"Serious Problem...": Supreme Court On Bodies Found Floating In Ganga

The Supreme Court was hearing a petition by a NGO seeking directions for the framing of policies to protect the rights of the dead

Bodies of suspected Covid patients were found floating on the Ganga last month

New Delhi:

The grisly sight of dead bodies floating on the Ganga - a horrific all-too-common sight last month during the peak of the second Covid wave - is a "serious problem", the Supreme Court said on Monday, while hearing a petition on the framing of policies to protect the rights of the dead.

However, the two-member bench of Justices L Nageswara Rao and Hemant Gupta directed the petitioner to approach the NHRC, which has already issued some directions in this regard.

"Go before the National Human Rights Commission.

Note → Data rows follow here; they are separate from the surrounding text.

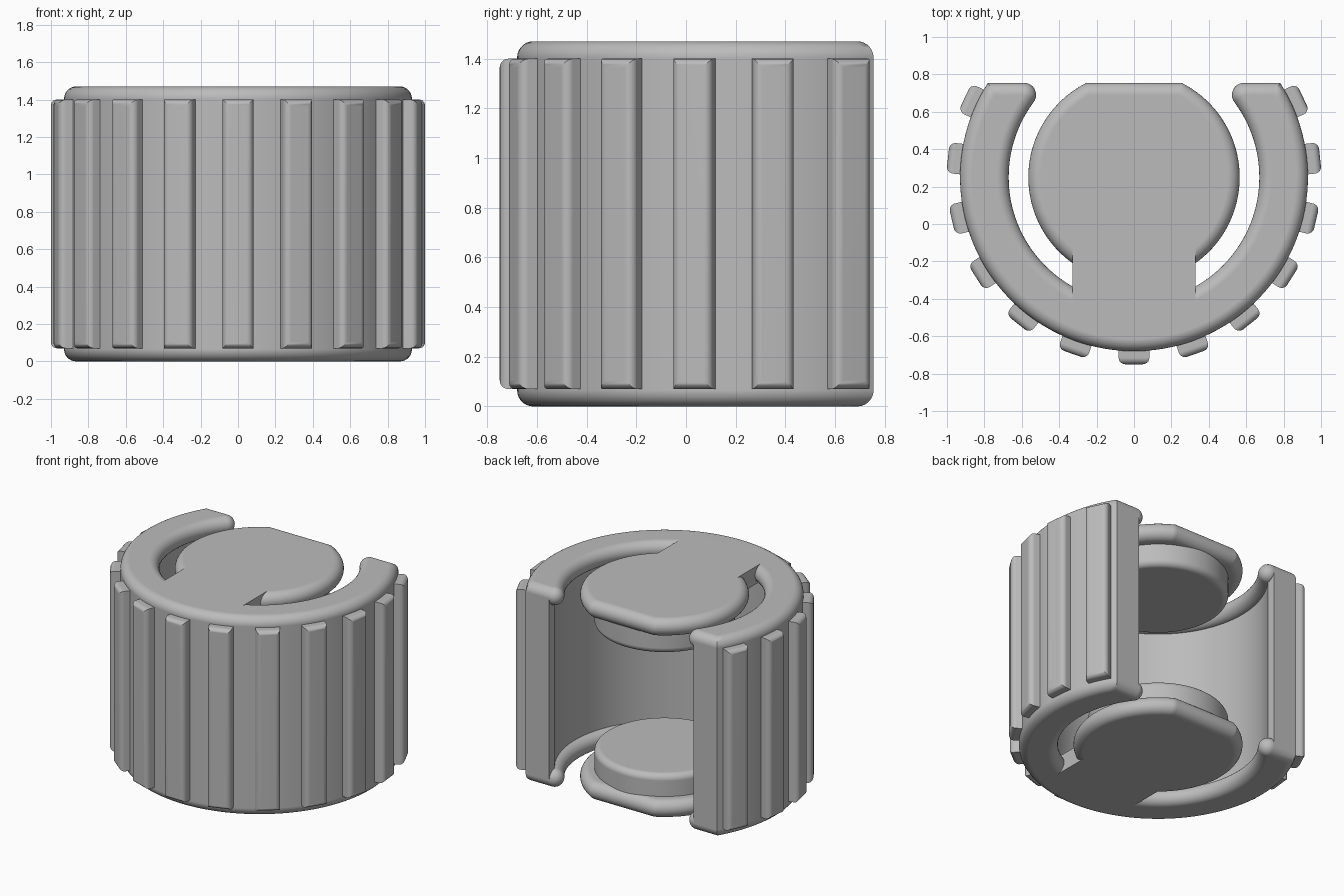
import bpy, bmesh
from math import sin, cos, pi, radians, sqrt, asin, atan2
from mathutils import Matrix, Vector

cube = bpy.data.objects.get("Cube")
if cube:
    bpy.data.objects.remove(cube, do_unlink=True)

HEIGHT = 1.47
CY = 0.25            # y of the common axis
FILLET = 0.065       # rim rounding; a slab is two fillets thick
R_OUT, R_IN, R_DISC = 0.865, 0.735, 0.50   # core radii, before rounding
Y_END = 0.69         # core position of the flat back cut
TIP_X = sqrt(R_IN ** 2 - (Y_END - CY) ** 2)

grey = bpy.data.materials.new("plain_grey")
grey.use_nodes = True
colour = (0.5, 0.5, 0.5, 1)
grey.diffuse_color = colour
grey.node_tree.nodes["Principled BSDF"].inputs["Base Color"].default_value = colour


def finish(name, bm):
    bmesh.ops.remove_doubles(bm, verts=bm.verts, dist=1e-5)
    bmesh.ops.recalc_face_normals(bm, faces=bm.faces)
    mesh = bpy.data.meshes.new(name)
    bm.to_mesh(mesh)
    bm.free()
    mesh.materials.append(grey)
    ob = bpy.data.objects.new(name, mesh)
    bpy.context.collection.objects.link(ob)
    bpy.ops.object.select_all(action='DESELECT')
    ob.select_set(True)
    bpy.context.view_layer.objects.active = ob
    bpy.ops.object.shade_smooth_by_angle(angle=radians(35))
    mod = ob.modifiers.new("even_shading", 'WEIGHTED_NORMAL')
    mod.keep_sharp = True
    return ob


def loft(name, rings):
    """Skin a stack of (outline, z) rings and cap both ends."""
    bm = bmesh.new()
    loops = [[bm.verts.new((x, y, z)) for x, y in pts] for pts, z in rings]
    n = len(loops[0])
    for a, b in zip(loops, loops[1:]):
        for i in range(n):
            j = (i + 1) % n
            bm.faces.new((a[i], a[j], b[j], b[i]))
    bm.faces.new(loops[0][::-1])
    bm.faces.new(loops[-1])
    return finish(name, bm)


def arc(r, a0, a1, n, cx=0.0, cy=CY):
    return [(cx + r * cos(a0 + (a1 - a0) * i / n),
             cy + r * sin(a0 + (a1 - a0) * i / n)) for i in range(n + 1)]


def mirrored(half):
    return half + [(-x, y) for x, y in half[-2:0:-1]]


def collar_outline(d):
    """C shape grown by d, with round inner tips."""
    r = R_OUT + d
    tip = atan2(Y_END - CY, TIP_X)
    half = arc(r, -pi / 2, asin((Y_END + d - CY) / r), 48)
    half += arc(d, pi / 2, pi + tip, 10, TIP_X, Y_END)
    half += arc(R_IN - d, tip, -pi / 2, 48)[1:]
    return mirrored(half)


def disc_outline(d):
    """Disc grown by d, with a flat back."""
    r = R_DISC + d
    return mirrored(arc(r, -pi / 2, asin((Y_END + d - CY) / r), 48)
                    + [(0, Y_END + d)])


def rounded_slab(name, outline, zmid):
    steps = [-pi / 2 + pi * i / 14 for i in range(15)]
    loft(name, [(outline(FILLET * max(cos(a), 1e-4)), zmid + FILLET * sin(a))
                for a in steps])


def box(bm, x0, x1, y0, y1, z0, z1):
    m = (Matrix.Translation(((x0 + x1) / 2, (y0 + y1) / 2, (z0 + z1) / 2))
         @ Matrix.Diagonal((x1 - x0, y1 - y0, z1 - z0, 1)))
    return bmesh.ops.create_cube(bm, size=1, matrix=m)["verts"]


# Curved wall, open at the back
y_cut = Y_END + FILLET
r_wall = R_OUT + FILLET
wall = arc(r_wall, -pi / 2, asin((y_cut - CY) / r_wall), 48)
wall += [(TIP_X, y_cut)]
wall += arc(R_IN, atan2(Y_END - CY, TIP_X), -pi / 2, 48)
wall = mirrored(wall)
loft("curved_wall", [(wall, FILLET), (wall, HEIGHT - FILLET)])

# Collar, disc, bridge and boss at each end
for end, flip in (("bottom", 1), ("top", -1)):
    def level(z):
        return z if flip > 0 else HEIGHT - z

    rounded_slab(end + "_collar", collar_outline, level(FILLET))
    rounded_slab(end + "_disc", disc_outline, level(FILLET))

    bm = bmesh.new()
    za, zb = sorted((level(0), level(2 * FILLET)))
    box(bm, -0.33, 0.33, -0.5, 0, za, zb)
    finish(end + "_bridge", bm)

    r_boss, h_boss, f = 0.47, 0.29, 0.045
    rings = [(arc(r_boss, 0, 2 * pi, 96)[:-1], level(FILLET))]
    for i in range(9):
        a = pi / 2 * i / 8
        rings.append((arc(r_boss - f + f * cos(a), 0, 2 * pi, 96)[:-1],
                      level(h_boss - f + f * sin(a))))
    loft(end + "_boss", rings)

# Grip ribs around the wall, rounded on their outer face
for k in range(-6, 7):
    bm = bmesh.new()
    box(bm, -0.082, 0.082, -1.0, -0.88, 0.07, 1.40)
    outer = min(bm.faces, key=lambda fc: fc.calc_center_median().y)
    bmesh.ops.bevel(bm, geom=list(outer.edges), offset=0.035, segments=5,
                    profile=0.5, affect='EDGES')
    bm.transform(Matrix.Translation(Vector((0, CY, 0)))
                 @ Matrix.Rotation(radians(19.2 * k), 4, 'Z'))
    finish("grip_rib_%02d" % (k + 7), bm)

How many forums can you approach? It is a serious problem... we know. Luckily the situation is not that now. You referred to NHRC recommendations... go to NHRC," it said.

Issued last month, these recommendations included enacting "specific legislation to protect the rights of the dead" and setting up of temporary crematoriums.

The petitioner had moved the top court for help in framing policies to protect the rights of the dead, including action against overcharging for cremating those who died of COVID-19.

In the argument the petitioner - a NGO called Distress Management Collective - referred to the dozens of bodies of people who died of Covid that were dumped in the Ganga in May.

In early May - the peak of the second wave, when (officially) 3,000-4,000 Covid-related deaths were reported every day - hundreds of bodies of suspected coronavirus patients began washing up along the banks of the Ganga in Bihar and Uttar Pradesh.

It was assumed the bodies were of Covid victims from rural areas, where, in the absence of protocols, locals afraid of the virus spreading any further dumped the bodies into the river.

The initial wave of dead bodies was followed by dozens every day, triggering a public health scare and, more predictably, a political blame game between the UP and Bihar governments.

Scared and angry locals blamed both states; "Bodies are thrown over by ambulance drivers from both UP and Bihar," Arvind Singh, a resident, said.

There were also reports - denied by the government - that people were dumping the bodies because of the exorbitant price of firewood for cremations.

Worse, apart from bodies being dumped in the Ganga, soon they also began to be uncovered from shallow, hastily-dug graves along the river banks; graves that also led to visuals of grave-robbing.

The central government stepped in mid-May, asking both Bihar and UP to prevent further dumping of bodies, and focus on a dignified cremation and safe disposal of remains.

Meanwhile, in another hearing in the Supreme Court today, a bench headed by Justice Ashok Bhushan declined to hear a PIL (public interest litigation) seeking a probe against authorities responsible for the bodies found floating on the Ganga.